Four parties launch election campaigns

5:12 pm on 12 October 2008

The Labour, National, United Future and ACT parties all kicked off their official election campaigns in Auckland on Sunday afternoon.

Labour leader Helen Clark made economic management the campaign's centrepiece when she officially launched her party's bid for a fourth term in power.

Miss Clark unveiled plans for the Government to guarantee bank deposits in front of a crowd of around 1,000 at Auckland's Town Hall.

She says Labour is developing an economic stimulus package, in case conditions don't improve.

It would bring forward planned infrastructure spending and fund new building and construction projects.

The National Party also launched its election campaign in Auckland with leader John Key giving a personal guarantee to deliver on 11 key policies.

Mr Key addressed more than 1,000 party faithful at the Sky City Convention Centre.

He says National will deliver a card to every household in New Zealand over the next 10 days.

It'll outline already released policies including further tax cuts, increasing investment in infrastructure and capping the core public service.

Mr Key admits the card is similar to the Labour Party's pledge card but says it's been funded by National Party supporters, not the taxpayer.

The ACT party launched its campaign with leader Rodney Hide telling the faithful that his party's economic policies are the only way to help the country grow out of the current global turmoil.

Mr Hide told 400 supporters that households will feel the impact of a falling New Zealand dollar, and a difficult climate for banks to renew funding.

He says ACT's 20 point economic plan including cutting taxes and government spending is the recovery package that will see the country overtake its nearest neighbour.

The United Future Party launched its campaign with a policy to abolish all tertiary education fees.

Leader Peter Dunne says the party's campaign will focus on New Zealand families and maintaining their standard of living.
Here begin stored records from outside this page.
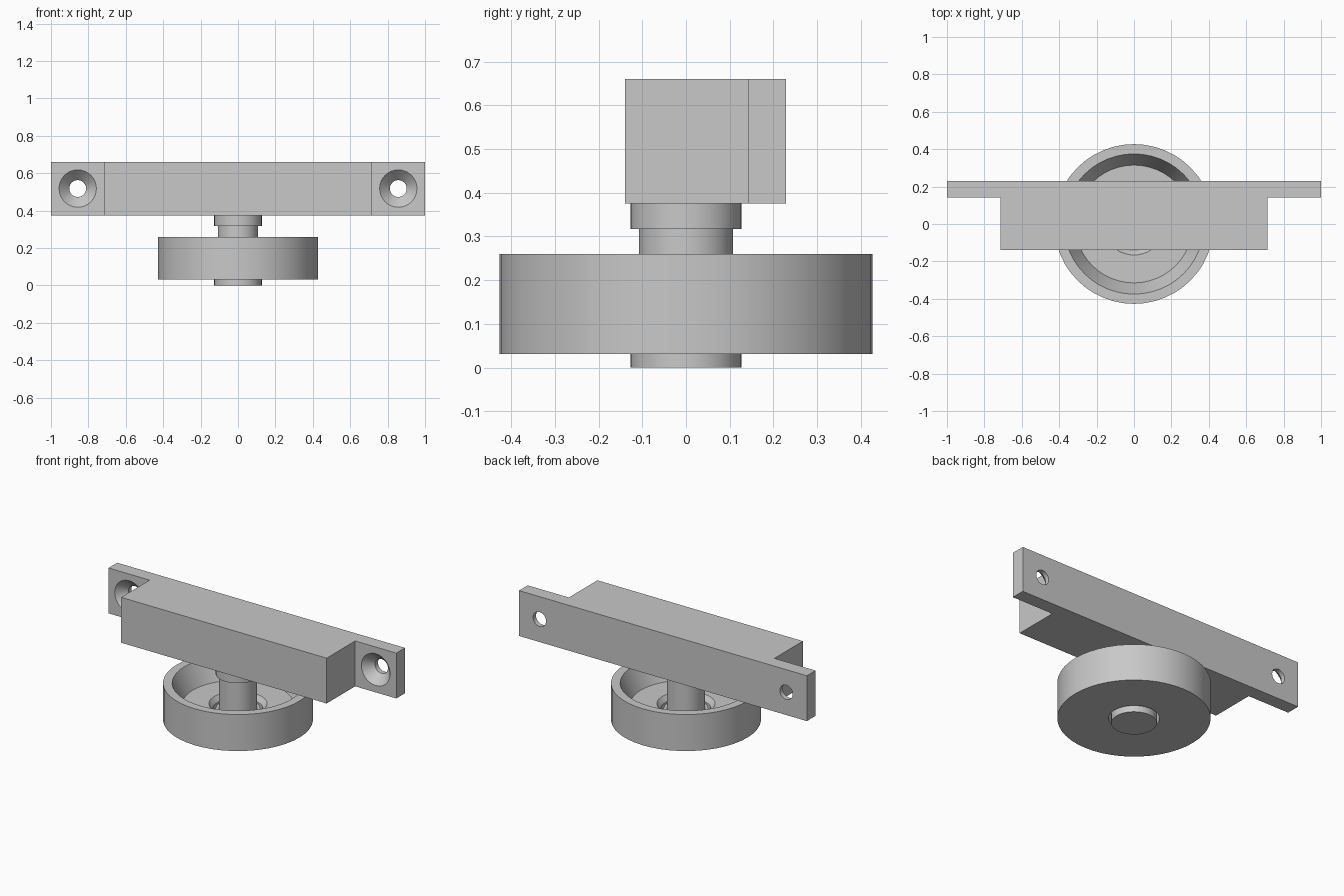
import bpy, bmesh, math
from mathutils import Matrix, Vector

if "Cube" in bpy.data.objects:
    bpy.data.objects.remove(bpy.data.objects["Cube"], do_unlink=True)

grey = bpy.data.materials.new("plain grey")
grey.use_nodes = True
colour = (0.58, 0.58, 0.58, 1)
grey.diffuse_color = colour
grey.node_tree.nodes["Principled BSDF"].inputs["Base Color"].default_value = colour


def finish(name, bm, smooth=False):
    bmesh.ops.recalc_face_normals(bm, faces=bm.faces)
    mesh = bpy.data.meshes.new(name)
    bm.to_mesh(mesh)
    bm.free()
    mesh.materials.append(grey)
    obj = bpy.data.objects.new(name, mesh)
    bpy.context.collection.objects.link(obj)
    bpy.ops.object.select_all(action='DESELECT')
    obj.select_set(True)
    bpy.context.view_layer.objects.active = obj
    if smooth:
        bpy.ops.object.shade_smooth_by_angle(angle=math.radians(30))
    return obj


def lathe(name, profile, steps=48, closed=False, matrix=Matrix()):
    """Revolve (radius, height) points about the z axis."""
    bm = bmesh.new()
    verts = [bm.verts.new((r, 0, z)) for r, z in profile]
    edges = [bm.edges.new(pair) for pair in zip(verts, verts[1:])]
    if closed:
        edges.append(bm.edges.new((verts[-1], verts[0])))
    bmesh.ops.spin(bm, geom=verts + edges, cent=(0, 0, 0), axis=(0, 0, 1),
                   angle=math.tau, steps=steps, use_merge=False)
    bmesh.ops.remove_doubles(bm, verts=bm.verts, dist=1e-4)
    bmesh.ops.transform(bm, matrix=matrix, verts=bm.verts)
    return finish(name, bm, smooth=True)


# Mounting bracket: T-shaped plan extruded upwards
front, step, back = -0.14, 0.143, 0.229
low, high, half = 0.375, 0.66, 0.714
right_side = [(half, front), (half, step), (1, step), (1, back)]
plan = right_side + [(-x, y) for x, y in reversed(right_side)]
bm = bmesh.new()
base = bm.faces.new([bm.verts.new((x, y, low)) for x, y in plan])
top = bmesh.ops.extrude_face_region(bm, geom=[base])["geom"]
bmesh.ops.translate(bm, vec=(0, 0, high - low),
                    verts=[v for v in top if isinstance(v, bmesh.types.BMVert)])
bracket = finish("mounting_bracket", bm)

# Countersunk screw holes in both ears
for x in (-0.857, 0.857):
    place = Matrix.Translation(Vector((x, step, 0.518))) @ Matrix.Rotation(-math.pi / 2, 4, 'X')
    cutter = lathe("hole_cutter", [(0, -0.02), (0.1, -0.02), (0.1, 0), (0.045, 0.057),
                                   (0.045, 0.12), (0, 0.12)], 32, matrix=place)
    cutter.hide_render = True
    cut = bracket.modifiers.new("screw_hole", 'BOOLEAN')
    cut.operation = 'DIFFERENCE'
    cut.solver = 'EXACT'
    cut.object = cutter
    bpy.context.view_layer.objects.active = bracket
    bpy.ops.object.modifier_apply(modifier=cut.name)
    bpy.data.objects.remove(cutter, do_unlink=True)
bpy.ops.object.select_all(action='DESELECT')
bracket.select_set(True)
bpy.ops.object.shade_smooth_by_angle(angle=math.radians(30))

# Axle pin with a collar on top and a retaining head below
lathe("axle_pin", [(0, 0), (0.127, 0), (0.127, 0.1), (0.108, 0.1), (0.108, 0.317),
                   (0.127, 0.317), (0.127, 0.376), (0, 0.376)])

# Cup-shaped wheel with a sloped inner wall and a loose centre bore
lathe("wheel", [(0.142, 0.031), (0.427, 0.031), (0.427, 0.26), (0.375, 0.26),
                (0.315, 0.13), (0.166, 0.13), (0.142, 0.1)], closed=True)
Its other main policy plank is voluntary income splitting for families with dependent children, for taxation purposes.